(Items from a dataset)
Content starts
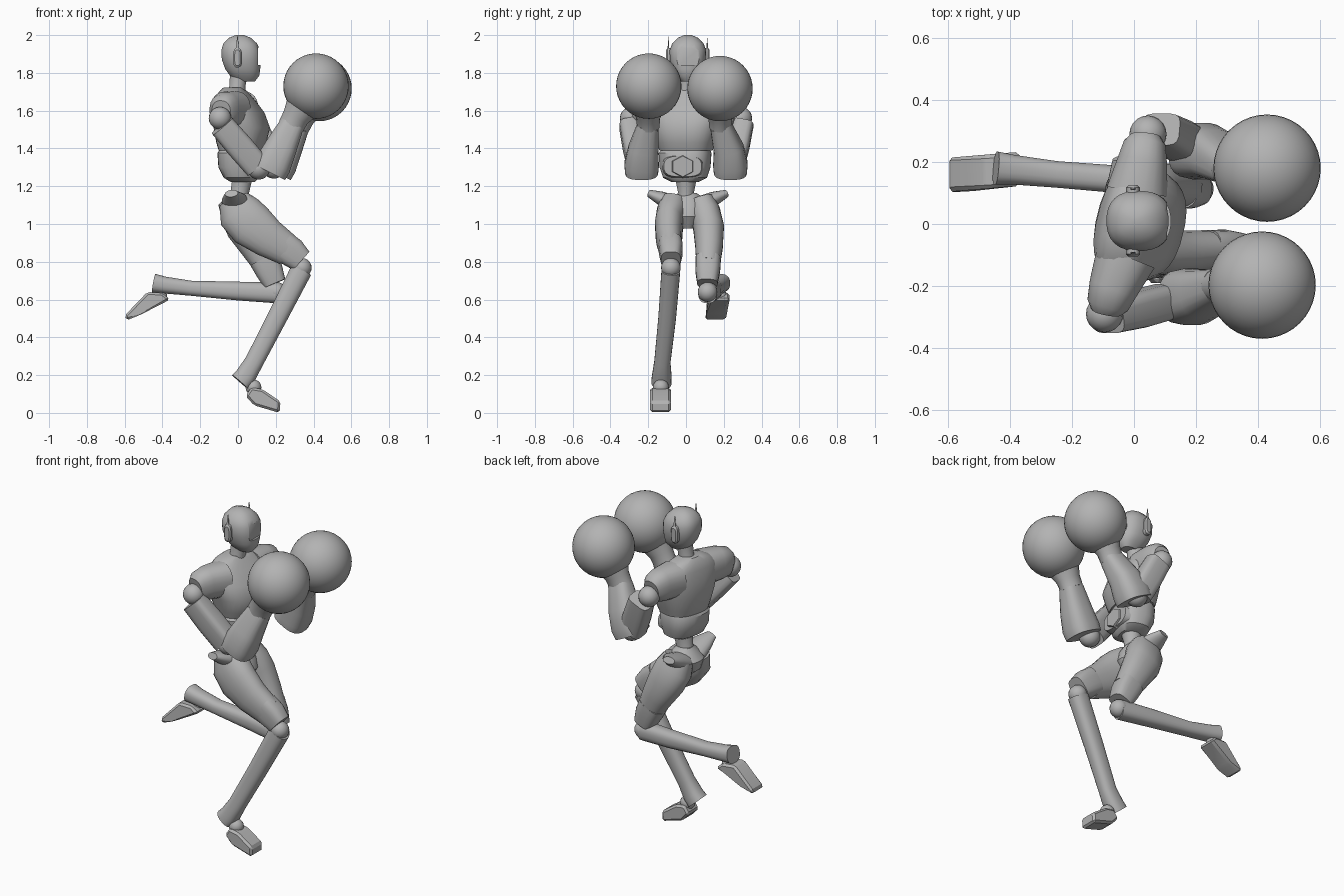
import bpy, bmesh, math
from mathutils import Vector

cube = bpy.data.objects.get("Cube")
if cube:
    bpy.data.objects.remove(cube, do_unlink=True)

grey = bpy.data.materials.new("plain grey")
grey.use_nodes = True
COLOUR = (0.45, 0.45, 0.45, 1)
grey.diffuse_color = COLOUR
grey.node_tree.nodes["Principled BSDF"].inputs["Base Color"].default_value = COLOUR


def finish(name, bm, angle=35):
    """Turn a bmesh into a shaded, coloured object."""
    bmesh.ops.recalc_face_normals(bm, faces=bm.faces)
    mesh = bpy.data.meshes.new(name)
    bm.to_mesh(mesh)
    bm.free()
    mesh.shade_smooth()
    mesh.set_sharp_from_angle(angle=math.radians(angle))
    mesh.materials.append(grey)
    ob = bpy.data.objects.new(name, mesh)
    bpy.context.collection.objects.link(ob)
    return ob


def loft(name, rings, side=(0, 1, 0), axis=None, square=2.0, sides=20):
    """Skin rings of (x, y, z, half width along side, half depth)."""
    bm = bmesh.new()
    pts = [Vector(r[:3]) for r in rings]
    loops = []
    for i, (p, r) in enumerate(zip(pts, rings)):
        a, b = pts[max(i - 1, 0)], pts[min(i + 1, len(pts) - 1)]
        t = Vector(axis) if axis else (b - a).normalized()
        v = t.cross(Vector(side)).normalized()
        u = v.cross(t).normalized()
        loop = []
        for k in range(sides):
            ang = math.tau * (k + 0.5) / sides
            c, s = math.cos(ang), math.sin(ang)
            c = math.copysign(abs(c) ** (2 / square), c)
            s = math.copysign(abs(s) ** (2 / square), s)
            loop.append(bm.verts.new(p + u * c * r[3] + v * s * r[4]))
        loops.append(loop)
    for lo, hi in zip(loops, loops[1:]):
        for k in range(sides):
            j = (k + 1) % sides
            bm.faces.new((lo[k], lo[j], hi[j], hi[k]))
    bm.faces.new(loops[0])
    bm.faces.new(loops[-1])
    return finish(name, bm)


def ball(name, centre, radius, seg=20):
    bm = bmesh.new()
    bmesh.ops.create_uvsphere(bm, u_segments=seg, v_segments=seg // 2, radius=radius)
    bmesh.ops.translate(bm, vec=centre, verts=bm.verts)
    return finish(name, bm, 60)


def slab(name, outline, y0, y1, skew=0.0, bevel=0.012):
    """Extrude an x-z outline from y0 to y1 with softened edges."""
    bm = bmesh.new()
    face = bm.faces.new([bm.verts.new((x, y0 + skew * i, z)) for i, (x, z) in enumerate(outline)])
    ext = bmesh.ops.extrude_face_region(bm, geom=[face])
    moved = [g for g in ext["geom"] if isinstance(g, bmesh.types.BMVert)]
    bmesh.ops.translate(bm, vec=(0, y1 - y0, 0), verts=moved)
    bmesh.ops.bevel(bm, geom=bm.edges[:], offset=bevel, segments=1, affect='EDGES')
    return finish(name, bm, 25)


UP = (0, 0, 1)
TWIST = (0.24, 0.97, 0)   # the chest turns, one shoulder forward

# Head with recessed visor
head = loft("head", [
    (.04, .01, 1.755, .035, .05), (.035, .01, 1.785, .065, .078), (.025, .01, 1.82, .083, .093),
    (.018, .01, 1.87, .096, .104), (.015, .01, 1.92, .097, .104), (.012, .01, 1.955, .084, .09),
    (.01, .01, 1.985, .055, .06), (.01, .01, 2.0, .02, .022)], axis=UP, square=2.4, sides=28)
bm = bmesh.new()
bmesh.ops.create_cube(bm, size=1)
bmesh.ops.scale(bm, vec=(.06, .125, .095), verts=bm.verts)
bmesh.ops.translate(bm, vec=(.137, .01, 1.888), verts=bm.verts)
cutter = finish("visor_cutter", bm)
cutter.hide_render = True
cut = head.modifiers.new("visor", 'BOOLEAN')
cut.operation = 'DIFFERENCE'
cut.object = cutter
bpy.context.view_layer.update()
mesh = bpy.data.meshes.new_from_object(head.evaluated_get(bpy.context.evaluated_depsgraph_get()))
head.modifiers.clear()
head.data = mesh
mesh.set_sharp_from_angle(angle=math.radians(35))
bpy.data.objects.remove(cutter, do_unlink=True)

# Ear pieces with upright aerials
for tag, s in (("right", -1), ("left", 1)):
    y = .01 + s * .105
    loft(tag + "_ear", [(-.003, y - s * .018, 1.88, .023, .052), (-.003, y + s * .002, 1.88, .023, .052),
                        (-.003, y + s * .01, 1.88, .015, .042)], side=(1, 0, 0), square=3)
    loft(tag + "_aerial", [(-.003, y, 1.9, .006, .012), (-.003, y - s * .004, 1.992, .001, .002)], sides=8)

loft("neck", [(-.015, .0, 1.67, .055, .055), (-.003, .005, 1.73, .043, .043),
              (.005, .01, 1.80, .048, .048)], axis=UP)

# Trunk
loft("chest", [
    (.015, 0, 1.39, .14, .112), (.018, 0, 1.43, .152, .127), (.02, 0, 1.51, .178, .142),
    (.005, 0, 1.59, .195, .125), (-.015, 0, 1.655, .19, .092), (-.025, 0, 1.70, .12, .07),
    (-.025, 0, 1.722, .06, .05)], side=TWIST, axis=UP, square=2.5, sides=28)
loft("abdomen", [
    (.025, -.005, 1.222, .07, .06), (.018, -.005, 1.245, .115, .088), (.012, -.005, 1.30, .133, .11),
    (.012, -.005, 1.375, .138, .115), (.014, 0, 1.40, .125, .1)], side=TWIST, axis=UP, square=2.6, sides=28)
loft("belly_flange", [(.09, -.015, 1.305, .11, .062), (.125, -.017, 1.305, .1, .055)], square=3)
loft("belly_hexagon", [(.11, -.017, 1.305, .068, .062), (.137, -.017, 1.305, .06, .055)], sides=6)
loft("waist", [(0, 0, 1.10, .06, .06), (.01, 0, 1.17, .043, .05), (.025, 0, 1.25, .06, .055)], axis=UP)
loft("pelvis", [(.03, .01, .975, .03, .04), (.01, .01, 1.04, .09, .1), (-.005, .01, 1.10, .11, .1),
                (0, .01, 1.145, .075, .065), (0, .01, 1.165, .045, .045)], axis=UP)

# Hip flaps
for tag, s in (("right", -1), ("left", 1)):
    loft(tag + "_hip_flap", [(-.01, .01 + s * .07, 1.10, .08, .05), (-.02, .01 + s * .14, 1.135, .065, .038),
                             (-.035, .01 + s * .205, 1.162, .035, .02)], side=(1, 0, 0))

# Shoulders and arms; the left arm sits a little further forward
SHOULDER = {"right": (-.085, -.26), "left": (.035, .26)}
UPPER = {"right": ((-.085, -.3, 1.52), (.10, -.25, 1.305)), "left": ((.085, .305, 1.53), (.18, .25, 1.31))}
for tag, s in (("right", -1), ("left", 1)):
    x, y = SHOULDER[tag]
    loft(tag + "_shoulder", [(x * .3, y * .4, 1.605, .1, .1), (x * .8, y * .8, 1.605, .08, .095),
                             (x, y, 1.60, .068, .083), (x * 1.05, y * 1.08, 1.595, .05, .06)],
         side=(1, 0, 0), square=2.4)
    ball(tag + "_shoulder_joint", (x + s * .01, y + s * .03, 1.56), .06)
    a, b = (Vector(v) for v in UPPER[tag])
    loft(tag + "_upper_arm", [(*a, .053, .068), (*a.lerp(b, .5), .06, .072), (*b, .058, .07)], square=4, sides=16)
    ball(tag + "_elbow", b + Vector((.01, 0, -.01)), .06)
    dx, wrist = (0, -.2) if s < 0 else (.03, .182)
    loft(tag + "_forearm", [
        (.165 + dx, s * .235, 1.275, .088, .095), (.185 + dx, s * .235, 1.315, .092, .098),
        (.225 + dx, s * .225, 1.40, .08, .086), (.285 + dx, wrist, 1.525, .056, .066)], square=2.8)
    loft(tag + "_cuff", [(.28 + dx, wrist, 1.515, .06, .07), (.305 + dx, wrist, 1.565, .064, .072),
                         (.355 + dx * .8, wrist, 1.645, .1, .1)])
ball("right_glove", (.413, -.197, 1.73), .173, 40)
ball("left_glove", (.429, .18, 1.717), .173, 40)

# Right leg, stepping down
loft("right_thigh", [(-.02, -.06, 1.125, .07, .085), (.01, -.075, 1.06, .08, .12), (.07, -.09, .995, .075, .125),
                     (.16, -.09, .925, .07, .105), (.265, -.082, .86, .06, .085)], square=2.3)
loft("right_knee_guard", [(.235, -.082, .885, .063, .082), (.285, -.08, .85, .062, .08),
                          (.335, -.08, .805, .052, .065)], square=3)
ball("right_knee", (.338, -.08, .768), .052)
loft("right_shin", [(.335, -.08, .755, .05, .058), (.205, -.1, .5, .047, .053), (.085, -.125, .27, .043, .05),
                    (.04, -.128, .195, .052, .056), (.012, -.13, .163, .054, .058)], square=2.5)
ball("right_ankle", (.082, -.133, .135), .042)
slab("right_foot", [(.07, .135), (.13, .125), (.225, .06), (.22, 0), (.085, .04), (.04, .09)], -.19, -.08)

# Left leg, kicked back
loft("left_thigh", [(-.01, .08, 1.125, .07, .085), (.01, .1, 1.06, .082, .11), (.045, .12, .98, .082, .108),
                    (.105, .122, .875, .073, .09), (.155, .117, .785, .063, .075)], square=2.3)
loft("left_knee_guard", [(.135, .117, .815, .068, .078), (.165, .115, .755, .066, .074),
                         (.195, .113, .685, .054, .06)], square=3)
ball("left_knee", (.205, .114, .64), .052)
loft("left_shin", [(.205, .114, .635, .05, .055), (0, .14, .645, .045, .05), (-.25, .16, .66, .043, .04),
                   (-.39, .175, .677, .048, .045), (-.445, .18, .687, .054, .05)], square=2.5)
ball("left_ankle", (-.41, .182, .618), .035)
slab("left_foot", [(-.36, .6), (-.4, .635), (-.48, .64), (-.6, .515), (-.59, .49), (-.515, .52)],
     .125, .235, skew=-.006)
Content ends
* [ASSIGNMENT] All that is wanted is a faithful reproduction of the line above with "grey.diffuse_color = COLOUR", the line with "mesh.set_sharp_from_angle(angle=math.radians(angle))", and every line in between.

* [ANSWER FOR THE TASK]
grey.diffuse_color = COLOUR
grey.node_tree.nodes["Principled BSDF"].inputs["Base Color"].default_value = COLOUR


def finish(name, bm, angle=35):
    """Turn a bmesh into a shaded, coloured object."""
    bmesh.ops.recalc_face_normals(bm, faces=bm.faces)
    mesh = bpy.data.meshes.new(name)
    bm.to_mesh(mesh)
    bm.free()
    mesh.shade_smooth()
    mesh.set_sharp_from_angle(angle=math.radians(angle))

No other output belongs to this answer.